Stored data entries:
-=-=-=-=-
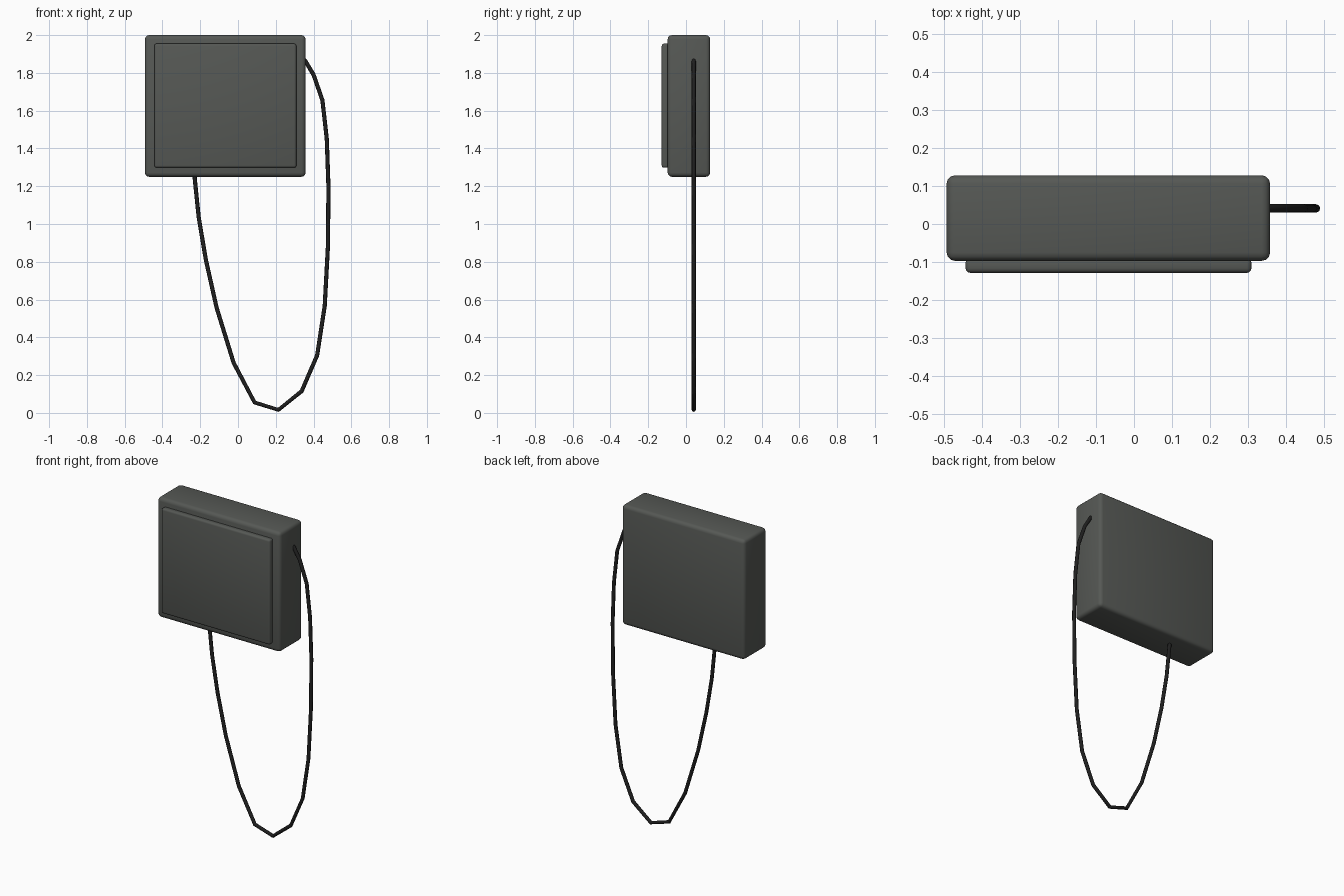
import bpy
import bmesh
from mathutils import Vector

if "Cube" in bpy.data.objects:
    bpy.data.objects.remove(bpy.data.objects["Cube"])


def material(name, rgb):
    m = bpy.data.materials.new(name)
    m.diffuse_color = (*rgb, 1)
    m.use_nodes = True
    m.node_tree.nodes["Principled BSDF"].inputs["Base Color"].default_value = m.diffuse_color
    return m


grey = material("dark grey plastic", (0.092, 0.098, 0.090))
black = material("black cable", (0.014, 0.014, 0.014))


def rounded_box(name, lo, hi, bevel, mat):
    lo, hi = Vector(lo), Vector(hi)
    bpy.ops.mesh.primitive_cube_add(size=1, location=(lo + hi) / 2)
    ob = bpy.context.object
    ob.name = name
    ob.scale = hi - lo
    bpy.ops.object.transform_apply(location=False, rotation=False, scale=True)
    mod = ob.modifiers.new("bevel", 'BEVEL')
    mod.width = bevel
    mod.segments = 3
    bpy.ops.object.modifier_apply(modifier="bevel")
    ob.data.materials.append(mat)
    bpy.ops.object.shade_smooth_by_angle()
    return ob


# Main housing and raised front panel
rounded_box("housing", (-0.493, -0.097, 1.25), (0.358, 0.128, 2.0), 0.022, grey)
rounded_box("front_panel", (-0.443, -0.1285, 1.298), (0.309, -0.090, 1.955), 0.012, grey)

# Hanging cable: from the right side, down in a loop, up into the underside
path = [(0.33, 1.885), (0.357, 1.862), (0.40, 1.79), (0.447, 1.655), (0.47, 1.45),
        (0.479, 1.195), (0.476, 0.88), (0.459, 0.565), (0.419, 0.305), (0.337, 0.115),
        (0.214, 0.016), (0.088, 0.055), (-0.023, 0.265), (-0.113, 0.556),
        (-0.17, 0.81), (-0.208, 1.035), (-0.229, 1.24), (-0.231, 1.28)]
curve = bpy.data.curves.new("cable", 'CURVE')
curve.dimensions = '3D'
curve.bevel_depth = 0.011
curve.bevel_resolution = 2
curve.use_fill_caps = True
spline = curve.splines.new('POLY')
spline.points.add(len(path) - 1)
for p, (x, z) in zip(spline.points, path):
    p.co = (x, 0.041, z, 1)
curve.materials.append(black)
cable = bpy.data.objects.new("cable", curve)
bpy.context.collection.objects.link(cable)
-=-=-=-=-
## Problem
What you give back should be exactly the lines of the data above from the line with "ob.name = name" through the line with "# Hanging cable: from", both of those included, and nothing more.

## Task result
    ob.name = name
    ob.scale = hi - lo
    bpy.ops.object.transform_apply(location=False, rotation=False, scale=True)
    mod = ob.modifiers.new("bevel", 'BEVEL')
    mod.width = bevel
    mod.segments = 3
    bpy.ops.object.modifier_apply(modifier="bevel")
    ob.data.materials.append(mat)
    bpy.ops.object.shade_smooth_by_angle()
    return ob


# Main housing and raised front panel
rounded_box("housing", (-0.493, -0.097, 1.25), (0.358, 0.128, 2.0), 0.022, grey)
rounded_box("front_panel", (-0.443, -0.1285, 1.298), (0.309, -0.090, 1.955), 0.012, grey)

# Hanging cable: from the right side, down in a loop, up into the underside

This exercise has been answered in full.